▶ **Assignment**
Take each line from the material below that includes the string "radians" and copy it.

BEGIN Given data

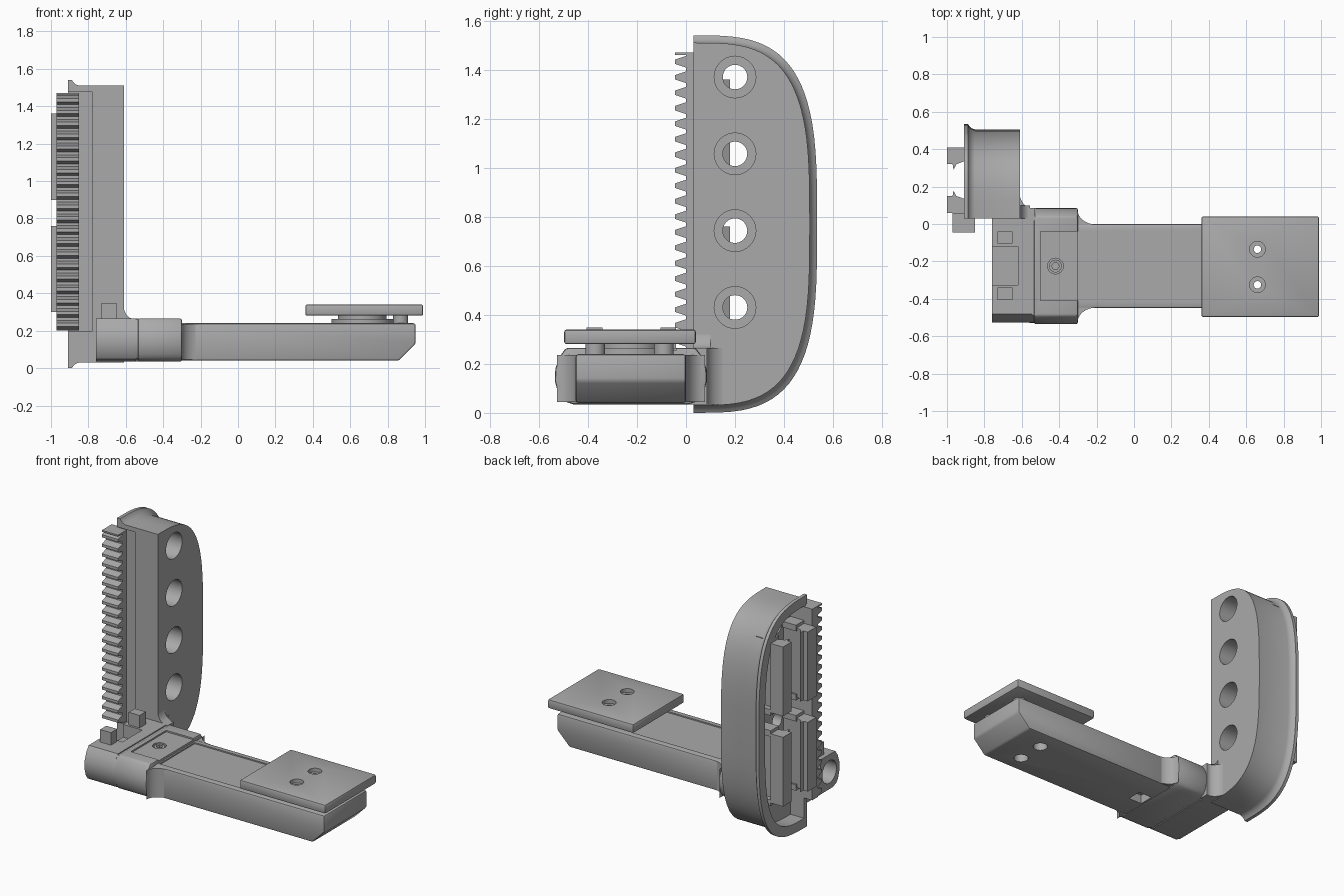
import bpy, bmesh
from math import cos, sin, pi, radians
from mathutils import Vector

cube = bpy.data.objects.get("Cube")
if cube:
    bpy.data.objects.remove(cube, do_unlink=True)

grey = bpy.data.materials.new("plain_grey")
grey.use_nodes = True
colour = (0.40, 0.40, 0.40, 1)
grey.diffuse_color = colour
grey.node_tree.nodes["Principled BSDF"].inputs["Base Color"].default_value = colour


def place(axis, level, p):
    """Point p of a section lying across the given axis."""
    u, v = p
    return {"x": (level, u, v), "y": (u, level, v), "z": (u, v, level)}[axis]


def loft(name, axis, sections):
    """Closed solid through a list of (level, points) sections."""
    bm = bmesh.new()
    rings = [[bm.verts.new(place(axis, lv, p)) for p in pts] for lv, pts in sections]
    for a, b in zip(rings, rings[1:]):
        for i in range(len(a)):
            j = (i + 1) % len(a)
            bm.faces.new((a[i], a[j], b[j], b[i]))
    bm.faces.new(rings[0])
    bm.faces.new(rings[-1])
    bmesh.ops.recalc_face_normals(bm, faces=bm.faces)
    mesh = bpy.data.meshes.new(name)
    bm.to_mesh(mesh)
    bm.free()
    mesh.materials.append(grey)
    ob = bpy.data.objects.new(name, mesh)
    bpy.context.collection.objects.link(ob)
    return ob


def prism(name, axis, a, b, pts):
    return loft(name, axis, [(a, pts), (b, pts)])


def box(name, x, y, z):
    return prism(name, "z", z[0], z[1],
                 [(x[0], y[0]), (x[1], y[0]), (x[1], y[1]), (x[0], y[1])])


def cyl(name, axis, centre, r, a, b, r2=None, n=32):
    def ring(s):
        return [(centre[0] + s * cos(2 * pi * i / n), centre[1] + s * sin(2 * pi * i / n))
                for i in range(n)]
    return loft(name, axis, [(a, ring(r)), (b, ring(r2 or r))])


def apply(ob, mod):
    bpy.ops.object.select_all(action="DESELECT")
    bpy.context.view_layer.objects.active = ob
    ob.select_set(True)
    bpy.ops.object.modifier_apply(modifier=mod.name)


def cut(ob, *cutters):
    for c in cutters:
        mod = ob.modifiers.new("cut", "BOOLEAN")
        mod.operation, mod.solver, mod.object = "DIFFERENCE", "EXACT", c
        apply(ob, mod)
        bpy.data.objects.remove(c, do_unlink=True)


def bevel(ob, width, segments=2):
    mod = ob.modifiers.new("bevel", "BEVEL")
    mod.width, mod.segments, mod.limit_method = width, segments, "ANGLE"
    apply(ob, mod)


# Upright housing: D-shaped body with a flared lip on its open side
MID = 0.77


def d_shape(grow, front=0.03, n=44, k=2 / 3.3):
    pts = []
    for i in range(n + 1):
        t = -pi / 2 + pi * i / n
        c, s = max(cos(t), 0), sin(t)
        side = 1 if s > 0 else -1
        pts.append((front + (0.505 + grow - front) * c ** k,
                    MID + side * (0.74 + grow) * abs(s) ** k))
    return pts


housing = loft("upright_housing", "x", [
    (-0.91, d_shape(0.03)), (-0.888, d_shape(0.03)), (-0.88, d_shape(0.018)),
    (-0.868, d_shape(0.007)), (-0.85, d_shape(0)), (-0.61, d_shape(0))])
cut(housing, prism("cavity", "x", -0.95, -0.81, d_shape(-0.035, 0.06)),
    box("rack_seat", (-0.95, -0.78), (0, 0.045), (0.195, 1.48)))
HOLES = [0.43 + 0.3133 * i for i in range(4)]
for z in HOLES:
    cut(housing, cyl("counterbore", "x", (0.2, z), 0.085, -0.73, -0.6),
        cyl("bore", "x", (0.2, z), 0.05, -1, -0.65))

# Toothed rack along the front edge
PITCH, ROOT = 0.0632, 0.2
teeth = [(0.0, ROOT)]
for i in range(20):
    zc = ROOT + PITCH * (i + 0.5)
    teeth += [(0.0, zc - 0.024), (-0.045, zc - 0.009), (-0.045, zc + 0.009), (0.0, zc + 0.024)]
teeth += [(0.0, 1.46), (-0.045, 1.46), (-0.045, 1.47), (0.06, 1.47), (0.06, ROOT)]
rack = prism("toothed_rack", "x", -0.97, -0.85, teeth)

# Two pairs of gripping rails inside the housing
for n, (z0, z1) in enumerate(((0.3, 0.76), (0.9, 1.36))):
    for side, s in (("front", -1), ("back", 1)):
        tag = f"{side}_{n + 1}"

        def across(pts):
            return [(x, 0.235 + s * d) for x, d in pts]
        prism("grip_rail_" + tag, "z", z0, z1, across(
            [(-0.8, 0.1), (-0.91, 0.1), (-0.935, 0.09), (-0.95, 0.085), (-0.965, 0.055),
             (-0.97, 0.085), (-1.0, 0.085), (-1.0, 0.175), (-0.91, 0.175),
             (-0.91, 0.14), (-0.8, 0.14)]))
        for z in (z0, z1):
            prism("rail_foot_" + tag, "z", z - 0.02, z + 0.02,
                  across([(-0.8, 0.09), (-0.91, 0.09), (-0.91, 0.175), (-0.8, 0.175)]))

# Collar and base block share one rounded section
TOP, LOW = 0.265, 0.035
left_edge = [(-0.49, TOP), (-0.515, 0.23), (-0.533, 0.18), (-0.535, 0.13),
             (-0.52, 0.075), (-0.5, 0.048), (-0.46, LOW)]
right_edge = [(-0.45 - y, z) for y, z in reversed(left_edge)]
collar = prism("collar", "x", -0.535, -0.3, left_edge + right_edge)
bevel(collar, 0.01)
cut(collar, box("collar_slot", (-0.5, -0.2), (-0.41, -0.04), (0.255, 0.4)),
    cyl("screw_recess", "z", (-0.42, -0.225), 0.042, 0.235, 0.4))
screw = cyl("collar_screw", "z", (-0.42, -0.225), 0.034, 0.22, 0.25)
cut(screw, cyl("socket", "z", (-0.42, -0.225), 0.02, 0.225, 0.3, n=6))

base = prism("base_block", "x", -0.76, -0.545,
             [(y + 0.008, z) for y, z in left_edge] + [(0.05, LOW), (0.05, TOP)])
cut(base, box("pit", (-0.72, -0.62), (-0.325, -0.12), (0.18, 0.4)),
    box("pit_mouth", (-0.8, -0.7), (-0.325, -0.12), (0.18, 0.4)),
    cyl("end_bore", "x", (-0.42, 0.15), 0.075, -0.8, -0.6))
prism("joint_core", "x", -0.56, -0.52, [(y * 0.97 - 0.01, z * 0.95 + 0.007)
                                      for y, z in left_edge + right_edge])
for side, y in (("front", -0.405), ("back", -0.105)):
    box("stop_block_" + side, (-0.73, -0.65), (y, y + 0.065), (0.25, 0.348))

# Fillets blending the base into the housing
def cove(corner, du, dv, n=8):
    """Concave quarter fillet filling the corner."""
    arc = [(corner[0] + du * (1 - sin(pi / 2 * i / n)),
            corner[1] + dv * (1 - cos(pi / 2 * i / n))) for i in range(n + 1)]
    return [corner] + arc


box("joint_web", (-0.62, -0.53), (0.02, 0.085), (LOW, TOP))
box("base_web", (-0.76, -0.61), (0.02, 0.06), (LOW, TOP))
prism("side_fillet", "z", LOW, TOP, cove((-0.612, 0.083), 0.075, 0.085))
prism("top_fillet", "y", 0.03, 0.1, cove((-0.612, 0.263), 0.055, 0.075))

# Arm with a sloped tip, shallow top channel and underside pockets
BOLTS = [(0.66, -0.135), (0.66, -0.325)]
arm = prism("arm", "y", -0.45, 0.0, [(-0.32, 0.04), (0.86, 0.04), (0.95, 0.13),
                                   (0.95, 0.24), (-0.32, 0.24)])
bevel(arm, 0.012)
cut(arm, box("channel", (-0.29, 0.5), (-0.41, -0.04), (0.232, 0.3)),
    box("lower_pocket", (-0.29, -0.19), (-0.275, -0.175), (0, 0.1)))
for y, s in ((-0.003, 1), (-0.447, -1)):
    prism("arm_flare", "z", 0.045, 0.237, cove((-0.302, y), 0.1, s * 0.08))

# Mounting plate carried on a disc and two posts
plate = box("mounting_plate", (0.36, 0.99), (-0.497, 0.04), (0.28, 0.34))
bevel(plate, 0.01)
disc = cyl("support_disc", "z", (0.665, -0.23), 0.165, 0.235, 0.262, n=48)
boss = cyl("support_boss", "z", (0.665, -0.23), 0.13, 0.255, 0.285, n=48)
for y in (-0.37, -0.09):
    cyl("support_post", "z", (0.87, y), 0.04, 0.23, 0.285)
for b in BOLTS:
    for part in (arm, disc, boss, plate):
        cut(part, cyl("bolt_hole", "z", b, 0.02, -0.1, 0.5))
    cut(plate, cyl("bolt_seat", "z", b, 0.042, 0.315, 0.4))
    cut(arm, cyl("bolt_access", "z", b, 0.045, -0.1, 0.15))

# Smooth curved walls, crisp edges
for ob in list(bpy.context.scene.objects):
    if ob.type == "MESH" and grey.name in ob.data.materials:
        bpy.ops.object.select_all(action="DESELECT")
        bpy.context.view_layer.objects.active = ob
        ob.select_set(True)
        bpy.ops.object.shade_smooth_by_angle(angle=radians(30))
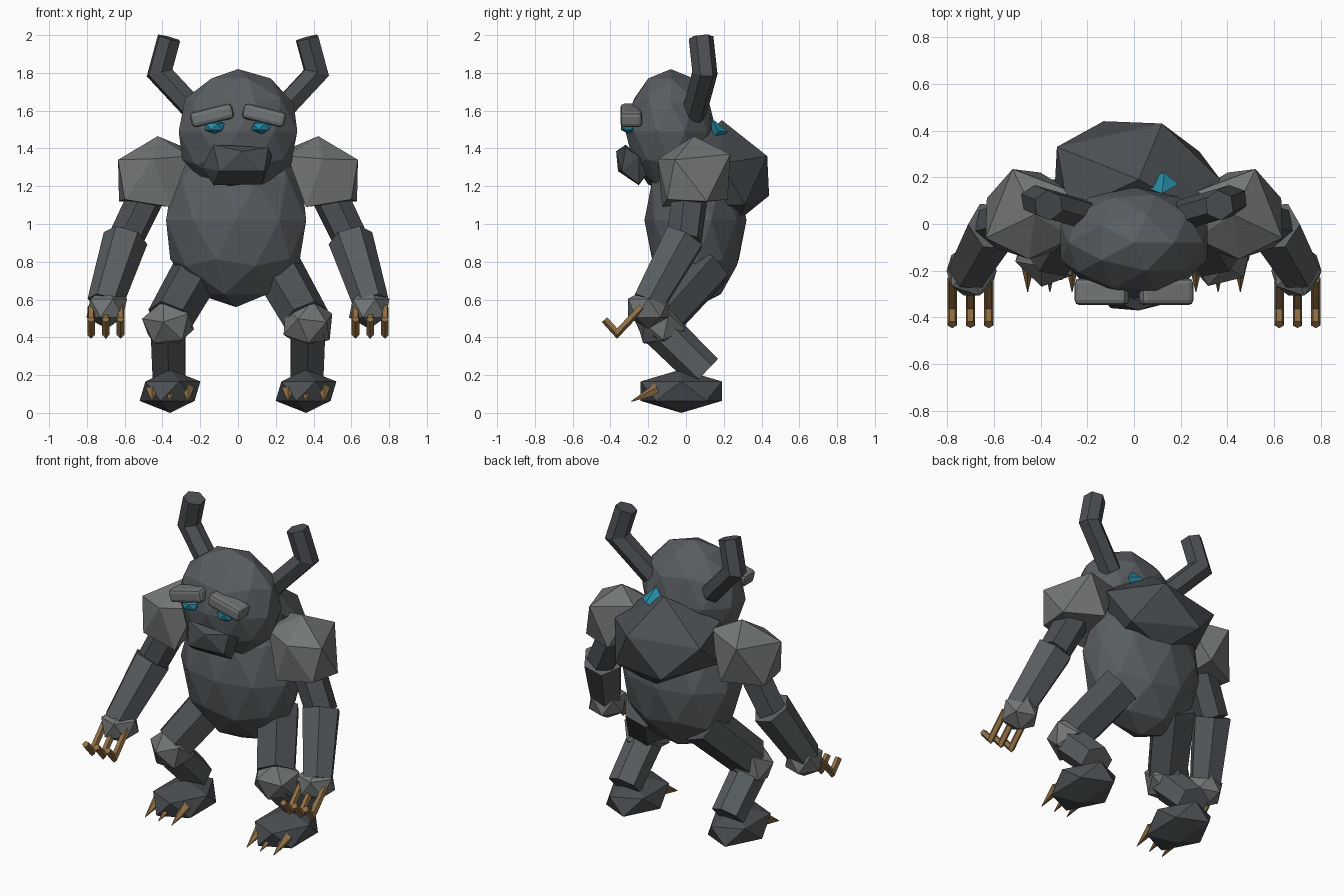
import bpy, bmesh, math
from mathutils import Vector

if "Cube" in bpy.data.objects:
    bpy.data.objects.remove(bpy.data.objects["Cube"])


def material(name, color):
    m = bpy.data.materials.new(name)
    m.diffuse_color = (*color, 1)
    m.use_nodes = True
    m.node_tree.nodes["Principled BSDF"].inputs["Base Color"].default_value = m.diffuse_color
    return m


STONE = material("stone", (0.10, 0.112, 0.12))
DARK = material("dark_stone", (0.07, 0.079, 0.085))
LIGHT = material("light_stone", (0.17, 0.18, 0.18))
CLAW = material("claw", (0.28, 0.16, 0.06))
GLOW = material("glow", (0.02, 0.25, 0.36))


def finish(name, bm, mat):
    bmesh.ops.recalc_face_normals(bm, faces=bm.faces[:])
    me = bpy.data.meshes.new(name)
    bm.to_mesh(me)
    bm.free()
    me.materials.append(mat)
    ob = bpy.data.objects.new(name, me)
    bpy.context.collection.objects.link(ob)
    return ob


def boulder(name, loc, size, mat, sub=1, rot=(0, 0, 0)):
    """Faceted icosphere."""
    bm = bmesh.new()
    bmesh.ops.create_icosphere(bm, subdivisions=sub, radius=1)
    ob = finish(name, bm, mat)
    ob.location, ob.scale, ob.rotation_euler = loc, size, rot
    return ob


def prism(name, p, q, r1, r2, mat, sides=6):
    """Faceted limb segment or spike from p to q."""
    p, q = Vector(p), Vector(q)
    bm = bmesh.new()
    bmesh.ops.create_cone(bm, cap_ends=True, segments=sides, radius1=r1,
                          radius2=r2, depth=(q - p).length)
    ob = finish(name, bm, mat)
    ob.location = (p + q) / 2
    ob.rotation_euler = (q - p).to_track_quat('Z', 'Y').to_euler()
    return ob


def bent_tube(name, points, radius, mat, sides=6):
    """Mitred tube along points, the rings lying in the bend planes."""
    pts = [Vector(p) for p in points]
    dirs = [(b - a).normalized() for a, b in zip(pts, pts[1:])]
    bm = bmesh.new()
    base = pts[0]
    u = dirs[0].orthogonal().normalized()
    v = dirs[0].cross(u)
    ring = [base + radius * (u * math.cos(a) + v * math.sin(a))
            for a in (2 * math.pi * i / sides for i in range(sides))]
    rings = [[bm.verts.new(c) for c in ring]]
    for i, d in enumerate(dirs):
        n = (d + dirs[i + 1]).normalized() if i + 1 < len(dirs) else d
        ring = [c + d * ((pts[i + 1] - c).dot(n) / d.dot(n)) for c in ring]
        rings.append([bm.verts.new(c) for c in ring])
    for a, b in zip(rings, rings[1:]):
        for i in range(sides):
            j = (i + 1) % sides
            bm.faces.new((a[i], a[j], b[j], b[i]))
    bm.faces.new(rings[0])
    bm.faces.new(rings[-1])
    return finish(name, bm, mat)


def hull(name, points, mat):
    """Chiselled rock as the convex hull of a few points."""
    bm = bmesh.new()
    for p in points:
        bm.verts.new(p)
    bmesh.ops.convex_hull(bm, input=bm.verts[:])
    loose = [v for v in bm.verts if not v.link_faces]
    bmesh.ops.delete(bm, geom=loose, context='VERTS')
    return finish(name, bm, mat)


# Body and head
boulder("torso", (-0.01, 0.05, 1.02), (0.39, 0.27, 0.46), STONE, 2)
boulder("head", (0, -0.08, 1.49), (0.33, 0.24, 0.33), STONE, 2)

# Rocky hump on the back with a crystal
hull("back_hump", [(-0.33, 0.33, 1.36), (-0.13, 0.44, 1.15), (0.12, 0.43, 1.36),
                   (0.28, 0.31, 1.10), (0.37, 0.19, 1.32), (-0.34, 0.14, 1.20),
                   (0.02, 0.19, 1.55), (0.02, 0.28, 1.02), (-0.28, 0.05, 1.42),
                   (0.28, 0.05, 1.42), (0.2, 0.05, 1.1), (-0.2, 0.05, 1.1)], DARK)
hull("back_crystal", [(0.12, 0.13, 1.565), (0.04, 0.16, 1.49), (0.19, 0.17, 1.49),
                      (0.13, 0.22, 1.49), (0.06, 0.2, 1.45), (0.12, 0.14, 1.43)], GLOW)

# Muzzle
hull("muzzle", [(-0.13, -0.32, 1.42), (0.16, -0.32, 1.405), (0.18, -0.25, 1.36),
                (-0.19, -0.25, 1.30), (0.02, -0.37, 1.385), (-0.10, -0.36, 1.28),
                (0.14, -0.34, 1.28), (0.13, -0.25, 1.21), (-0.13, -0.25, 1.205),
                (-0.12, -0.18, 1.3), (0.12, -0.18, 1.3)], DARK)

SHOULDER = [(0.425, 0.04, 1.465), (0.635, -0.06, 1.34), (0.52, 0.235, 1.37),
            (0.63, 0.11, 1.12), (0.36, -0.125, 1.09), (0.60, -0.10, 1.13),
            (0.45, -0.15, 1.345), (0.40, 0.22, 1.13), (0.27, 0.14, 1.40),
            (0.26, -0.06, 1.36)]

for s, side in ((-1, "left"), (1, "right")):
    # Eye and heavy brow
    boulder(side + "_eye", (s * 0.125, -0.305, 1.515), (0.06, 0.045, 0.038), GLOW)
    bm = bmesh.new()
    bmesh.ops.create_cube(bm, size=1)
    bmesh.ops.scale(bm, vec=(0.23, 0.115, 0.083), verts=bm.verts)
    bmesh.ops.bevel(bm, geom=bm.edges[:], offset=0.022, segments=2,
                    profile=0.5, affect='EDGES')
    brow = finish(side + "_brow", bm, LIGHT)
    brow.location = (s * 0.138, -0.29, 1.575)
    brow.rotation_euler = (0, s * 0.24, 0)

    # Bent horn
    bent_tube(side + "_horn", [(s * 0.21, 0.04, 1.58), (s * 0.415, 0.10, 1.80),
                               (s * 0.365, 0.08, 1.985)], 0.066, DARK)

    # Shoulder and arm
    hull(side + "_shoulder", [(s * x, y, z) for x, y, z in SHOULDER], LIGHT)
    prism(side + "_upper_arm", (s * 0.44, 0.03, 1.24), (s * 0.60, -0.01, 0.91),
          0.1, 0.095, DARK)
    prism(side + "_forearm", (s * 0.595, -0.01, 0.925), (s * 0.705, -0.2, 0.58),
          0.12, 0.095, STONE)
    boulder(side + "_hand", (s * 0.695, -0.2, 0.555), (0.12, 0.125, 0.11), LIGHT)

    # Hooked finger claws
    for i in (-1, 0, 1):
        x = s * 0.70 + i * 0.078
        bent_tube(side + "_finger_claw", [(x, -0.235, 0.56), (x, -0.365, 0.423),
                                          (x, -0.43, 0.495)], 0.021, CLAW, 5)

    # Leg
    prism(side + "_thigh", (s * 0.20, 0.12, 0.78), (s * 0.36, -0.13, 0.50),
          0.135, 0.125, DARK)
    boulder(side + "_knee", (s * 0.37, -0.135, 0.47), (0.15, 0.135, 0.135), LIGHT, 1,
            (0.4, 0, s * 0.5))
    prism(side + "_shin", (s * 0.37, -0.14, 0.45), (s * 0.365, 0.10, 0.215),
          0.105, 0.1, STONE)

    # Foot with toe claws
    boulder(side + "_foot", (s * 0.36, -0.025, 0.115), (0.18, 0.253, 0.115), DARK)
    for i in (-1, 0, 1):
        x = s * 0.36 + i * 0.095
        prism(side + "_toe_claw", (x, -0.15, 0.125), (x, -0.29, 0.06), 0.035, 0.002, CLAW, 5)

END Given data

▶ **Solution for this problem**
from math import cos, sin, pi, radians
        bpy.ops.object.shade_smooth_by_angle(angle=radians(30))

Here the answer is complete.